Another nutrient that is depleted by statins is Creatine. Creatine Monohydrate is a naturally-occurring amino acid that supplies energy to all cells. Traditionally, Creatine Monohydrate is used as part of a fitness and recovery program, but recent studies show that it is also helpful for stress management and healthy aging. This helps to nourish and hydrate muscles and helps to maintain muscle fibers, especially in those with muscle concerns while on a statin.
Statins deplete eye health – it is not commonly known, but it is very important. Lutein and Zeaxanthin are yellow carotenoids found in vegetables that are referred to as macular pigments because the eye concentrates them in this region. The macula of the eye helps protect the vulnerable little organs needed for good vision near the retina and the macula is also responsible for fine vision. These carotenoids help support the health of macular tissue and vision health, according to a number of studies.

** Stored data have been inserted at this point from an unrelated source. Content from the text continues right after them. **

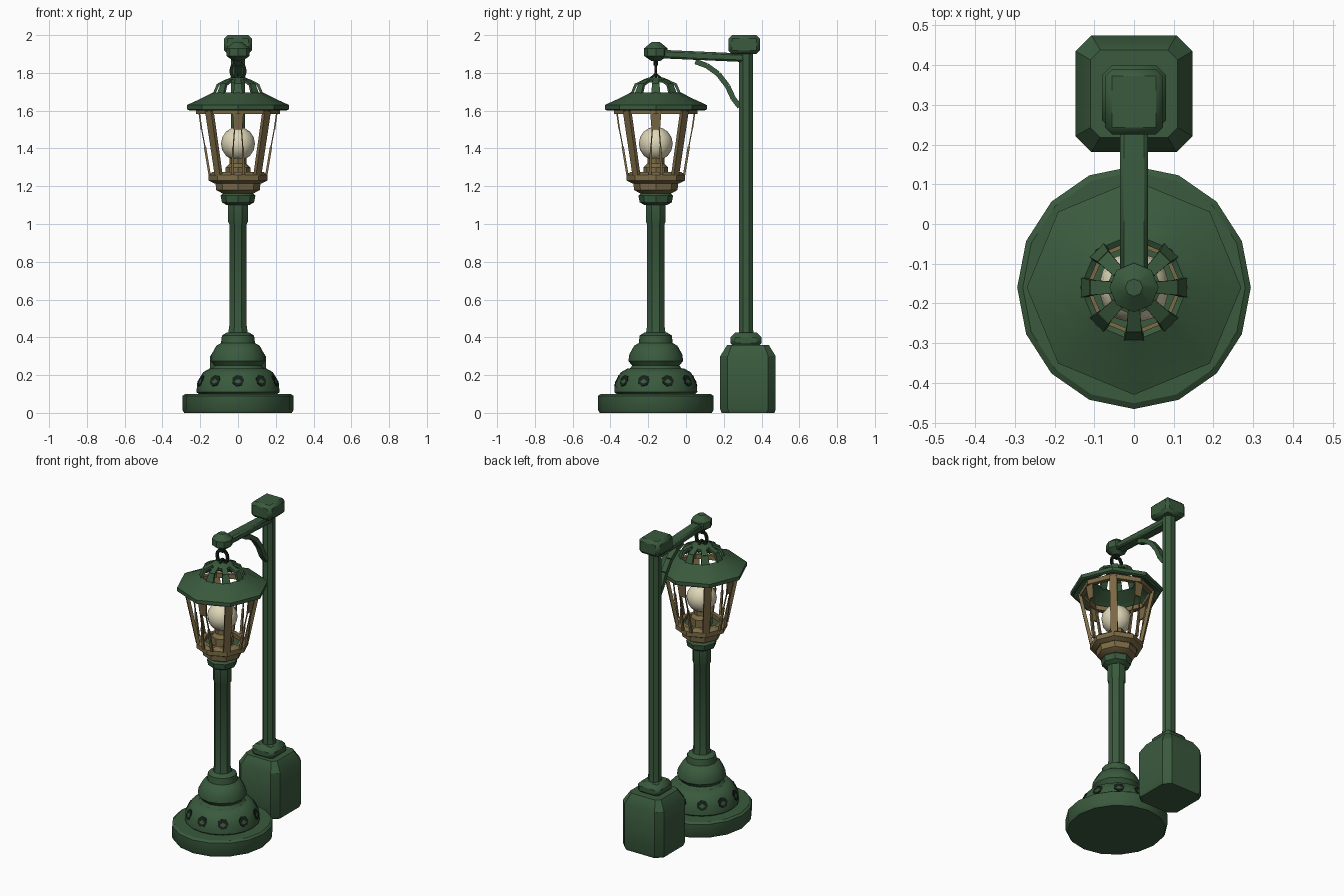
import bpy, bmesh
from math import sin, cos, pi, radians
from mathutils import Vector, Matrix

cube = bpy.data.objects.get("Cube")
if cube:
    bpy.data.objects.remove(cube)


def material(name, rgb):
    m = bpy.data.materials.new(name)
    m.use_nodes = True
    m.diffuse_color = (*rgb, 1)
    bsdf = next(n for n in m.node_tree.nodes if n.type == 'BSDF_PRINCIPLED')
    bsdf.inputs["Base Color"].default_value = (*rgb, 1)
    return m


GREEN = material("dark green paint", (0.042, 0.102, 0.047))
BRASS = material("aged brass", (0.20, 0.145, 0.06))
CREAM = material("cream bulb", (0.74, 0.68, 0.48))
DARK = material("blackened iron", (0.008, 0.016, 0.010))

LAMP = Vector((0, -0.16, 0))
POST = Vector((0, 0.318, 0))


def finish(name, bm, mat, bevel=0, angle=32):
    bmesh.ops.recalc_face_normals(bm, faces=bm.faces)
    me = bpy.data.meshes.new(name)
    bm.to_mesh(me)
    bm.free()
    me.materials.append(mat)
    ob = bpy.data.objects.new(name, me)
    bpy.context.collection.objects.link(ob)
    if bevel:
        mod = ob.modifiers.new("Bevel", 'BEVEL')
        mod.width, mod.segments, mod.limit_method = bevel, 1, 'ANGLE'
    bpy.ops.object.select_all(action='DESELECT')
    ob.select_set(True)
    bpy.context.view_layer.objects.active = ob
    bpy.ops.object.shade_smooth_by_angle(angle=radians(angle))
    return ob


def lathe(name, profile, mat, centre=LAMP, sides=8, closed=False, turn=0, sy=1):
    """Spin (radius, height) pairs; closed makes a hollow ring, else ends are capped."""
    bm = bmesh.new()
    rings = []
    for r, z in profile:
        angles = [2 * pi * i / sides + turn for i in range(sides)]
        rings.append([bm.verts.new(centre + Vector((r * cos(a), r * sy * sin(a), z)))
                      for a in angles])
    pairs = list(zip(rings, rings[1:]))
    if closed:
        pairs.append((rings[-1], rings[0]))
    else:
        bm.faces.new(rings[0])
        bm.faces.new(rings[-1])
    for lo, hi in pairs:
        for i in range(sides):
            j = (i + 1) % sides
            bm.faces.new((lo[i], lo[j], hi[j], hi[i]))
    return finish(name, bm, mat)


def add_bar(bm, p, q, side, width, depth, end_width=None):
    """Rectangular bar from p to q, its width lying along the side direction."""
    p, q, side = Vector(p), Vector(q), Vector(side)
    normal = (q - p).cross(side).normalized()
    ends = []
    for c, w in ((p, width), (q, end_width or width)):
        ends.append([bm.verts.new(c + side * w / 2 * a + normal * depth / 2 * b)
                     for a, b in ((-1, -1), (1, -1), (1, 1), (-1, 1))])
    for e in ends:
        bm.faces.new(e)
    for i in range(4):
        j = (i + 1) % 4
        bm.faces.new((ends[0][i], ends[0][j], ends[1][j], ends[1][i]))


def polar(a, r, z):
    return LAMP + Vector((r * cos(a), r * sin(a), z))


def block(name, centre, size, mat, bevel):
    bm = bmesh.new()
    bmesh.ops.create_cube(bm, size=1)
    bmesh.ops.scale(bm, vec=size, verts=bm.verts)
    bmesh.ops.translate(bm, vec=centre, verts=bm.verts)
    return finish(name, bm, mat, bevel)


# Lamp pedestal
lathe("base_disc", [(0.285, 0), (0.294, 0.015), (0.294, 0.09), (0.28, 0.10)],
      GREEN, sides=16, sy=1.04)
lathe("pierced_skirt", [(0.195, 0.09), (0.22, 0.11), (0.215, 0.165), (0.185, 0.215), (0.15, 0.235)],
      GREEN, sides=20)
lathe("pedestal_bell", [(0.15, 0.22), (0.125, 0.25), (0.145, 0.275), (0.14, 0.31),
                        (0.115, 0.355), (0.09, 0.37), (0.085, 0.41), (0.06, 0.425)],
      GREEN, sides=12)

# Dark openings round the skirt
bm = bmesh.new()
for i in range(10):
    a = 2 * pi * i / 10 - pi / 2
    tilt = (Matrix.Translation(polar(a, 0.205, 0.17)) @ Matrix.Rotation(a, 4, 'Z')
            @ Matrix.Rotation(radians(68), 4, 'Y'))
    bmesh.ops.create_cone(bm, cap_ends=True, segments=7, radius1=0.033, radius2=0.033,
                          depth=0.009, matrix=tilt)
finish("skirt_openings", bm, DARK)

# Lamp column and collar
lathe("column", [(0.058, 0.41), (0.05, 0.46), (0.05, 1.0), (0.056, 1.01), (0.056, 1.12)],
      GREEN, turn=pi / 8)
lathe("column_collar", [(0.06, 1.10), (0.085, 1.115), (0.092, 1.15), (0.075, 1.165)], GREEN)

# Lantern cup, ring and floor
lathe("lantern_cup", [(0.07, 1.155), (0.115, 1.18), (0.12, 1.225)], BRASS)
lathe("lantern_ring", [(0.125, 1.215), (0.155, 1.23), (0.155, 1.26), (0.135, 1.275), (0.11, 1.275),
                       (0.11, 1.22)], BRASS, closed=True)
lathe("lantern_floor", [(0.112, 1.24), (0.112, 1.25)], GREEN)
lathe("lantern_top_rim", [(0.195, 1.583), (0.222, 1.583), (0.222, 1.612), (0.195, 1.612)],
      BRASS, closed=True)

# Lantern frame: sturdy diagonal bars, slender forked bars between them
bm = bmesh.new()
for i in range(8):
    a = i * pi / 4
    side = Vector((-sin(a), cos(a), 0))
    if i % 2:
        add_bar(bm, polar(a, 0.145, 1.26), polar(a, 0.215, 1.60), side, 0.04, 0.02, 0.045)
    else:
        add_bar(bm, polar(a, 0.193, 1.50), polar(a, 0.207, 1.60), side, 0.045, 0.008, 0.06)
        for s in (-1, 1):
            add_bar(bm, polar(a, 0.15, 1.26) + side * 0.03 * s,
                    polar(a, 0.175, 1.41) + side * 0.025 * s, side, 0.016, 0.012, 0.01)
            add_bar(bm, polar(a, 0.175, 1.41) + side * 0.025 * s,
                    polar(a, 0.193, 1.505) + side * 0.018 * s, side, 0.006, 0.006)
finish("lantern_bars", bm, BRASS)

# Bulb and holder
lathe("bulb_holder", [(0.065, 1.25), (0.065, 1.30), (0.045, 1.32), (0.045, 1.36)], BRASS)
bm = bmesh.new()
bmesh.ops.create_uvsphere(bm, u_segments=12, v_segments=8, radius=0.09,
                          matrix=Matrix.Translation(LAMP + Vector((0, 0, 1.425))))
finish("bulb", bm, CREAM, angle=50)

# Roof shell, vent ribs and crown
lathe("roof", [(0.255, 1.60), (0.27, 1.607), (0.27, 1.63), (0.20, 1.662), (0.135, 1.695),
               (0.12, 1.685), (0.19, 1.645), (0.245, 1.615)], GREEN, closed=True)
bm = bmesh.new()
for i in range(8):
    a = i * pi / 4
    side = (-sin(a), cos(a), 0)
    add_bar(bm, polar(a, 0.128, 1.685), polar(a, 0.105, 1.74), side, 0.05, 0.014, 0.038)
    add_bar(bm, polar(a, 0.107, 1.737), polar(a, 0.055, 1.762), side, 0.038, 0.014, 0.03)
finish("roof_vent_ribs", bm, GREEN)
lathe("roof_crown", [(0.07, 1.748), (0.07, 1.762), (0.04, 1.775)], GREEN)

# Hanging hook
bm = bmesh.new()
for i in range(12):
    a, b = 2 * pi * i / 12, 2 * pi * (i + 1) / 12
    p, q = [LAMP + Vector((0.038 * cos(t), 0, 1.81 + 0.045 * sin(t))) for t in (a, b)]
    add_bar(bm, p, q, (0, 1, 0), 0.014, 0.016)
for s in (-1, 1):
    add_bar(bm, LAMP + Vector((0, 0.035 * s, 1.765)), LAMP + Vector((0, 0, 1.795)),
            (1, 0, 0), 0.012, 0.012)
add_bar(bm, LAMP + Vector((0, 0, 1.84)), LAMP + Vector((0, 0, 1.89)), (1, 0, 0), 0.025, 0.025)
finish("hook", bm, DARK)

# Arm with faceted end knob
lathe("arm_knob", [(0.022, 1.862), (0.062, 1.89), (0.062, 1.93), (0.022, 1.963)], GREEN)
bm = bmesh.new()
add_bar(bm, (0, -0.14, 1.90), (0, 0.31, 1.88), (1, 0, 0), 0.07, 0.045)
finish("arm", bm, GREEN, bevel=0.01)

# Curved brace under the arm
path = [(0.05, 1.86), (0.11, 1.838), (0.17, 1.795), (0.22, 1.73), (0.25, 1.665), (0.285, 1.62)]
bm = bmesh.new()
for (y0, z0), (y1, z1) in zip(path, path[1:]):
    add_bar(bm, (0, y0, z0), (0, y1, z1), (1, 0, 0), 0.035, 0.028)
finish("arm_brace", bm, GREEN)

# Rear post
lathe("post_shaft", [(0.043, 0.40), (0.040, 0.46), (0.040, 1.92)], GREEN, POST, turn=pi / 8)
block("post_cap", (0, 0.308, 1.95), (0.146, 0.165, 0.10), GREEN, 0.018)
block("post_collar", (0, POST.y, 0.385), (0.16, 0.165, 0.08), GREEN, 0.025)

# Rear footing: chamfered block with sloping shoulders
bm = bmesh.new()
rings = []
for z, h, c in ((0, 0.14, 0.04), (0.02, 0.147, 0.04), (0.30, 0.147, 0.04), (0.36, 0.11, 0.025)):
    k = h - c
    corners = ((h, -k), (h, k), (k, h), (-k, h), (-h, k), (-h, -k), (-k, -h), (k, -h))
    rings.append([bm.verts.new((x, y + 0.328, z)) for x, y in corners])
bm.faces.new(rings[0])
bm.faces.new(rings[-1])
for lo, hi in zip(rings, rings[1:]):
    for i in range(8):
        j = (i + 1) % 8
        bm.faces.new((lo[i], lo[j], hi[j], hi[i]))
finish("post_footing", bm, GREEN)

Again, statins depleting essential nutrients in your body are very easy to remedy once you know about it; simply add the nutritional supplement to your daily regimen and you’re done; now you can stay on your statin and get rid of most of its side effects. If you have any questions, leave us a comment below and I will be happy to guide you.
Thank you for tuning in to the Invite Health Podcast. You can find all of our episodes for free wherever you listen to podcasts or by visiting www.invitehealth.com/podcast. Make sure you subscribe and leave us a review! Follow us on Facebook, Twitter and Instagram at Invite Health today. We’ll see you next time on another episode of the Invite Health Podcast.